### What you have to do:
In the records that follow, find each line with "skirt" and pull it out.

----- Entries supplied

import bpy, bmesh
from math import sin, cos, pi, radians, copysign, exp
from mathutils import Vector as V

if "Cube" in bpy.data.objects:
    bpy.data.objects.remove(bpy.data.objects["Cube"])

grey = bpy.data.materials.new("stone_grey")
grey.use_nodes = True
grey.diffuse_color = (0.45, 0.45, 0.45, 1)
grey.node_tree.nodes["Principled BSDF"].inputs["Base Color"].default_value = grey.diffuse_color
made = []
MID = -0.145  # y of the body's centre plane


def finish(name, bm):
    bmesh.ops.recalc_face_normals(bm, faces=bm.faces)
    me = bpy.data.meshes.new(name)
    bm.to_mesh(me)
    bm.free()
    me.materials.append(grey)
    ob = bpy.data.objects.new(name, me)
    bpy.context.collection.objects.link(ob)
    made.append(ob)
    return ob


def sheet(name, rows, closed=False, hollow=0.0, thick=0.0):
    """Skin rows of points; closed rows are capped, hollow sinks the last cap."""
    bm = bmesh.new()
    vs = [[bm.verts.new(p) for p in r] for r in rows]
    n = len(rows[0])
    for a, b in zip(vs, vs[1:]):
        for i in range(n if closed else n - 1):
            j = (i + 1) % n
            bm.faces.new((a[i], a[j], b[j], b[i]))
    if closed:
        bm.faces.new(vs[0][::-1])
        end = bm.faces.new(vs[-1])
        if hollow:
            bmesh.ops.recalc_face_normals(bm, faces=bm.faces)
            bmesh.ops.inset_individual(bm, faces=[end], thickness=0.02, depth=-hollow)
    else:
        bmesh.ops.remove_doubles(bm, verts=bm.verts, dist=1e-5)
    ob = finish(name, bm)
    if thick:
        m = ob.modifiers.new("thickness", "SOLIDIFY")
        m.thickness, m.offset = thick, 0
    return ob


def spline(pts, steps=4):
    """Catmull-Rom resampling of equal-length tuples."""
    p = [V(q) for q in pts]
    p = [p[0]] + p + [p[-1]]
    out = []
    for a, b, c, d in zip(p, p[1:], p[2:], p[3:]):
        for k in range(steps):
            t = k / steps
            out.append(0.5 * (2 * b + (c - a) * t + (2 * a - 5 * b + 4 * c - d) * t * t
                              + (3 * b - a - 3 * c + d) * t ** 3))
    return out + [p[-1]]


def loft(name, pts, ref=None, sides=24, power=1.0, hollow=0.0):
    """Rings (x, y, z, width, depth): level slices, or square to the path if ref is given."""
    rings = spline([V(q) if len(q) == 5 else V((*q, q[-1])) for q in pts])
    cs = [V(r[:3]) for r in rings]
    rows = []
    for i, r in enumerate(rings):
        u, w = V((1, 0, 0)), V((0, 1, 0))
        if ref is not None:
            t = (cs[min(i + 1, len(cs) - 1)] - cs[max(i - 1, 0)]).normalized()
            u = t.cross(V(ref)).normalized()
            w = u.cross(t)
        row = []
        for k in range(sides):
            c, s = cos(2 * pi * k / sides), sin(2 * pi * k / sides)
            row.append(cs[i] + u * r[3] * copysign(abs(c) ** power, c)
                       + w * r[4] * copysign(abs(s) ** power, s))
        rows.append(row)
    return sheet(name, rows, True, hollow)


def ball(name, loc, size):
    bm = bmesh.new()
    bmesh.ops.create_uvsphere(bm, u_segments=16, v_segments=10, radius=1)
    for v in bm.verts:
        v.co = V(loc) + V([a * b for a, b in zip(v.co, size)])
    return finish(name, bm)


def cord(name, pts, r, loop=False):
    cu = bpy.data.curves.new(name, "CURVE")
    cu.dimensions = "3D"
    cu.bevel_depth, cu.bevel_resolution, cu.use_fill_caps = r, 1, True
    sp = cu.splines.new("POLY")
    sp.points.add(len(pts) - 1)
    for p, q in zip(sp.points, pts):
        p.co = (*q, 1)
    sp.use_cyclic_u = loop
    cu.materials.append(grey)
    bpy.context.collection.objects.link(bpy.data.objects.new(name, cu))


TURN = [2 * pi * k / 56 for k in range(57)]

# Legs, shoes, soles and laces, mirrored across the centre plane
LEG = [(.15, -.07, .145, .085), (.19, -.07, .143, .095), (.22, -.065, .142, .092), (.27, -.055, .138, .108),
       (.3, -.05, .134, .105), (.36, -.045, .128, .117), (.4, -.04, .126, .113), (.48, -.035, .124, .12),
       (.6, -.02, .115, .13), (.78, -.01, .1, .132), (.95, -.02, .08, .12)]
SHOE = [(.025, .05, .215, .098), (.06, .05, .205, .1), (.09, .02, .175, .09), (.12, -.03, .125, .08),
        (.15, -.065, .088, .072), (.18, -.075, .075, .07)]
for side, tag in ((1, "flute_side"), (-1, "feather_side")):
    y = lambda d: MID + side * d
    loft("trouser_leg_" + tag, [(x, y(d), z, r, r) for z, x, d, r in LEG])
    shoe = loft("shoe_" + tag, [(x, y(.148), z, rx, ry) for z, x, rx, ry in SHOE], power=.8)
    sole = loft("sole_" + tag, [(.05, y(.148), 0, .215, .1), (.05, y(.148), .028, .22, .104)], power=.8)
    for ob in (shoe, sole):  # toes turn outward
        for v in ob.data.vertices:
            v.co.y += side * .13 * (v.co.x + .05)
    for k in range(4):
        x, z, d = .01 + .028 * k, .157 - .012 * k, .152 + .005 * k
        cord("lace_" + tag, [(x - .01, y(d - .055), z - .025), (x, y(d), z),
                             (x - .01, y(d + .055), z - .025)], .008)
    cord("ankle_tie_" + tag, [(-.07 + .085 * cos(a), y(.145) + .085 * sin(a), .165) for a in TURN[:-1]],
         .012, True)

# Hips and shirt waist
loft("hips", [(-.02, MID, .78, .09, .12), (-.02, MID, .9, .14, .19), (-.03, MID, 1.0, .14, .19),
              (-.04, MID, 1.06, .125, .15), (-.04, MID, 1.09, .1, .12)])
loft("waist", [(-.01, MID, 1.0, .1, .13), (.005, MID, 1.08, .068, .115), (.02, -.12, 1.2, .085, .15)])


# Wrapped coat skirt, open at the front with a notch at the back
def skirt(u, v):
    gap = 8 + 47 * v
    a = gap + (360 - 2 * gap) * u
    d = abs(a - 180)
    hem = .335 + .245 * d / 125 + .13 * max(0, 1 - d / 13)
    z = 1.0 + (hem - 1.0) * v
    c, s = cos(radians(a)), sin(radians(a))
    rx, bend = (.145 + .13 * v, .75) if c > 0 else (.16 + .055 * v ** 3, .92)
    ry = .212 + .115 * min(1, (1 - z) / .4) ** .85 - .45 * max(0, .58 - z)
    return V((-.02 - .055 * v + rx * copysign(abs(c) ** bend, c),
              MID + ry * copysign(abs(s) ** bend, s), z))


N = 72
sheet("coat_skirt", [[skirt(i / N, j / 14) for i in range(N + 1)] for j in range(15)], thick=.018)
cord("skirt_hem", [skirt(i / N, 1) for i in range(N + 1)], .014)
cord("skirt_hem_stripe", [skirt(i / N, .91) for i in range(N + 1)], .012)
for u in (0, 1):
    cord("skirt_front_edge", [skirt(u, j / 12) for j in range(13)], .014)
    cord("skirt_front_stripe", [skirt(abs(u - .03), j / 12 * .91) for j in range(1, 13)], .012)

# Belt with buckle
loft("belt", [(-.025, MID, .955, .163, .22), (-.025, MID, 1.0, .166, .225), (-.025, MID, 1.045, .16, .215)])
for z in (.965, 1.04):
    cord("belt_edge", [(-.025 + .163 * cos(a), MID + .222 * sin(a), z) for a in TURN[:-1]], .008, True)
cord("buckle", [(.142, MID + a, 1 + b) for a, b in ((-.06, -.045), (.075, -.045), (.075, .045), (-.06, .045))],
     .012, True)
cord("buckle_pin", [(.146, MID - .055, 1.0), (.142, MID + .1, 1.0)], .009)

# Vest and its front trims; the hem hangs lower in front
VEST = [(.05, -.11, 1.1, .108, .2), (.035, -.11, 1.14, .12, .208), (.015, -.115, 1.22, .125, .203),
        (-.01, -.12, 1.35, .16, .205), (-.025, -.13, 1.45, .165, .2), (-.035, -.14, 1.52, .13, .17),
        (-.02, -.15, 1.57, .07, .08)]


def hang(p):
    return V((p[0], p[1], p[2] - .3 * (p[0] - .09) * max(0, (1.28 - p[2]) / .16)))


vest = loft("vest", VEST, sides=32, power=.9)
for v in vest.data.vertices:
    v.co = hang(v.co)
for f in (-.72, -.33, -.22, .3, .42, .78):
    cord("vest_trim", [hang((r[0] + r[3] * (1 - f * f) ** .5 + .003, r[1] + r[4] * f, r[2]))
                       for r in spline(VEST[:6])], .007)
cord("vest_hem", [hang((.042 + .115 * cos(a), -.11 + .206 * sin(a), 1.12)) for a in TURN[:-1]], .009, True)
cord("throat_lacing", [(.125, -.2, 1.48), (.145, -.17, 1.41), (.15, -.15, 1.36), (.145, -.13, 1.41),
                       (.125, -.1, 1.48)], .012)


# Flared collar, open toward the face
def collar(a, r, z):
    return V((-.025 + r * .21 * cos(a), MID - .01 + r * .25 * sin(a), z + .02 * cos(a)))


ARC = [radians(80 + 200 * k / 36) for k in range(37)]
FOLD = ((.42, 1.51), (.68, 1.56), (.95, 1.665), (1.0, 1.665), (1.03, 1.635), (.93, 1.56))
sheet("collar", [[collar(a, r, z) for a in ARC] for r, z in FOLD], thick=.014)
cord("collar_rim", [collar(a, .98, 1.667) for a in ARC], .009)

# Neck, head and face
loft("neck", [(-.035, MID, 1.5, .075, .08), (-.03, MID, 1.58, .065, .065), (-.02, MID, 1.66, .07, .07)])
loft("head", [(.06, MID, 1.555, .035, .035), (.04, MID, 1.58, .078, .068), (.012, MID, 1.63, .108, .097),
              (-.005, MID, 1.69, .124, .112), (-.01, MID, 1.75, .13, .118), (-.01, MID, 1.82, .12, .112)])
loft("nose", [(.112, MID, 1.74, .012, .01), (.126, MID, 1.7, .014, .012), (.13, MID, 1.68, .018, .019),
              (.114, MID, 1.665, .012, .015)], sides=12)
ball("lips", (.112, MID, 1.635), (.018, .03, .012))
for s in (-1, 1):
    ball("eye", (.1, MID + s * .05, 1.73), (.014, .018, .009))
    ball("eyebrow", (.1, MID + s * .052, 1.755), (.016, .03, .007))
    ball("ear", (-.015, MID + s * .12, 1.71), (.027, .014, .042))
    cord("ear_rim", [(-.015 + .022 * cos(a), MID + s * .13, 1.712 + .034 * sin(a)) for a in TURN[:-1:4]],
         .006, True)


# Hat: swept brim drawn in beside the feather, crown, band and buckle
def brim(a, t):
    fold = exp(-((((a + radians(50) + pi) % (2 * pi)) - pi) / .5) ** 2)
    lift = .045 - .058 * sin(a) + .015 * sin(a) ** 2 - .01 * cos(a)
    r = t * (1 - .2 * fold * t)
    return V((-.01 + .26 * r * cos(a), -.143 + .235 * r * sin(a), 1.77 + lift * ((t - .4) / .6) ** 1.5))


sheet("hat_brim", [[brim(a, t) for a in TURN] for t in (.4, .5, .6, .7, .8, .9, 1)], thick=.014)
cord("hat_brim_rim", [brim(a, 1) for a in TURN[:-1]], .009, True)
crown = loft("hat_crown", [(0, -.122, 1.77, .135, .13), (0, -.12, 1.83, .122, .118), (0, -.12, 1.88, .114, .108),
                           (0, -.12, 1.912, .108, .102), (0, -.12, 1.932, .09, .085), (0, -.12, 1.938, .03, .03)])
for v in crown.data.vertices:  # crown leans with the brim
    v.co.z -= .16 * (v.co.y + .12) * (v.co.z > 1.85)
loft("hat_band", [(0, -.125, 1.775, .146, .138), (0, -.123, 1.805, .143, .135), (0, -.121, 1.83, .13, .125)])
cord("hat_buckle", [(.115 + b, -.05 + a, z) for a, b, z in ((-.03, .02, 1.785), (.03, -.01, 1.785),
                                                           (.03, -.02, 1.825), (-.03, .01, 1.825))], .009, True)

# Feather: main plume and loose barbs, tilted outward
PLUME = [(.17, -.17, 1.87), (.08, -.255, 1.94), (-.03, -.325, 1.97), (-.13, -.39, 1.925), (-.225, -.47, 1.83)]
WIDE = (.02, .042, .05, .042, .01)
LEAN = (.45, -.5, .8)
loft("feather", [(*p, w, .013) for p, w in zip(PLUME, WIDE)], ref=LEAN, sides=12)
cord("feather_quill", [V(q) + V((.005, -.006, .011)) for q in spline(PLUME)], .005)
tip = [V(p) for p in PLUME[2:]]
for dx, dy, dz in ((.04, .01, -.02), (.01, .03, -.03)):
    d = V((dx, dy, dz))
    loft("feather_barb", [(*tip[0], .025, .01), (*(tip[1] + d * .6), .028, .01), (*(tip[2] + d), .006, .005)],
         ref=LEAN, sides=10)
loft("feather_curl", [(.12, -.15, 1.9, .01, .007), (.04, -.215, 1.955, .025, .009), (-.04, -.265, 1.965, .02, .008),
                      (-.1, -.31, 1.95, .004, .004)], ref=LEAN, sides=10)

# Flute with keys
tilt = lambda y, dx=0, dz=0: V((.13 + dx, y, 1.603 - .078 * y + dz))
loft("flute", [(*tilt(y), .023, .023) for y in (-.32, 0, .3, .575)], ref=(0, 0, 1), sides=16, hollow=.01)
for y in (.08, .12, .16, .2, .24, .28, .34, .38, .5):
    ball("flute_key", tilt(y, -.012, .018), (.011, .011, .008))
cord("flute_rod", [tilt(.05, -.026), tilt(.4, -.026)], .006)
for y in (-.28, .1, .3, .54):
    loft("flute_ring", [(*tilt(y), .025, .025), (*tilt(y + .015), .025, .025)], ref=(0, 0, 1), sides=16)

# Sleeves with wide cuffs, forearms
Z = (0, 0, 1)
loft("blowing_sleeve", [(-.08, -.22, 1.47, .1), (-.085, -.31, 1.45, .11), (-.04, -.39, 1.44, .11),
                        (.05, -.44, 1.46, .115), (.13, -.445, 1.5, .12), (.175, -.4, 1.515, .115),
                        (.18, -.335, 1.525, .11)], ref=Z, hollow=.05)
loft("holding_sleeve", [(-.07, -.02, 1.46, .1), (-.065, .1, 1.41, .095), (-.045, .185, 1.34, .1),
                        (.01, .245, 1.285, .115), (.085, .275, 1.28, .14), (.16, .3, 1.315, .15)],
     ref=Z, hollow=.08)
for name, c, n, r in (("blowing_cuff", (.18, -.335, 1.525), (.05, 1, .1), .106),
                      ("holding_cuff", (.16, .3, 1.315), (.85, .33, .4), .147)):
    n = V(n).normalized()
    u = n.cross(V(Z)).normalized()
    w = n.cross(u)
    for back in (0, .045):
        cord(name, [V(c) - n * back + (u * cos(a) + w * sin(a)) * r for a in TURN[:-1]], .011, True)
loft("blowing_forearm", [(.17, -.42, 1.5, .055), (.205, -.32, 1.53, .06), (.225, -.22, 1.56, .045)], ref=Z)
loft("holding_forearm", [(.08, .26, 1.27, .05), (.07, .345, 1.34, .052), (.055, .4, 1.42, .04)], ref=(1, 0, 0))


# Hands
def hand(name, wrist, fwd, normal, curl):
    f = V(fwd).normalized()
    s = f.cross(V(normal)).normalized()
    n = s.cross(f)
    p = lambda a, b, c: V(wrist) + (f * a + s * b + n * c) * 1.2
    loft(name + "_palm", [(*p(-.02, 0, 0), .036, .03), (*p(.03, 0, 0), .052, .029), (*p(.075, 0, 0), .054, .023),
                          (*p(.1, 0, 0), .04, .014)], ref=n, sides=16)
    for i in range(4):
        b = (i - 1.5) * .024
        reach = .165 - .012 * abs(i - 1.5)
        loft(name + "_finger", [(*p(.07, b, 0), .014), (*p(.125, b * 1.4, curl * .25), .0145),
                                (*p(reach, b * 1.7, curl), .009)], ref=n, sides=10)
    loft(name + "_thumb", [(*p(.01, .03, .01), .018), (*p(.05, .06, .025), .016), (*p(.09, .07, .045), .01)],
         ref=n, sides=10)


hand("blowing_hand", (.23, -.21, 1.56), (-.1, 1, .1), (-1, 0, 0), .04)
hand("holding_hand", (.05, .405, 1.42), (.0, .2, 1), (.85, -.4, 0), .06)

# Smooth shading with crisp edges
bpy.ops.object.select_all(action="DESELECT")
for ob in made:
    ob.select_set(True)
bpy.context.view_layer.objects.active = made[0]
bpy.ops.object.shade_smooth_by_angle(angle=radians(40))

----------

### Exercise answer:
# Wrapped coat skirt, open at the front with a notch at the back
def skirt(u, v):
sheet("coat_skirt", [[skirt(i / N, j / 14) for i in range(N + 1)] for j in range(15)], thick=.018)
cord("skirt_hem", [skirt(i / N, 1) for i in range(N + 1)], .014)
cord("skirt_hem_stripe", [skirt(i / N, .91) for i in range(N + 1)], .012)
    cord("skirt_front_edge", [skirt(u, j / 12) for j in range(13)], .014)
    cord("skirt_front_stripe", [skirt(abs(u - .03), j / 12 * .91) for j in range(1, 13)], .012)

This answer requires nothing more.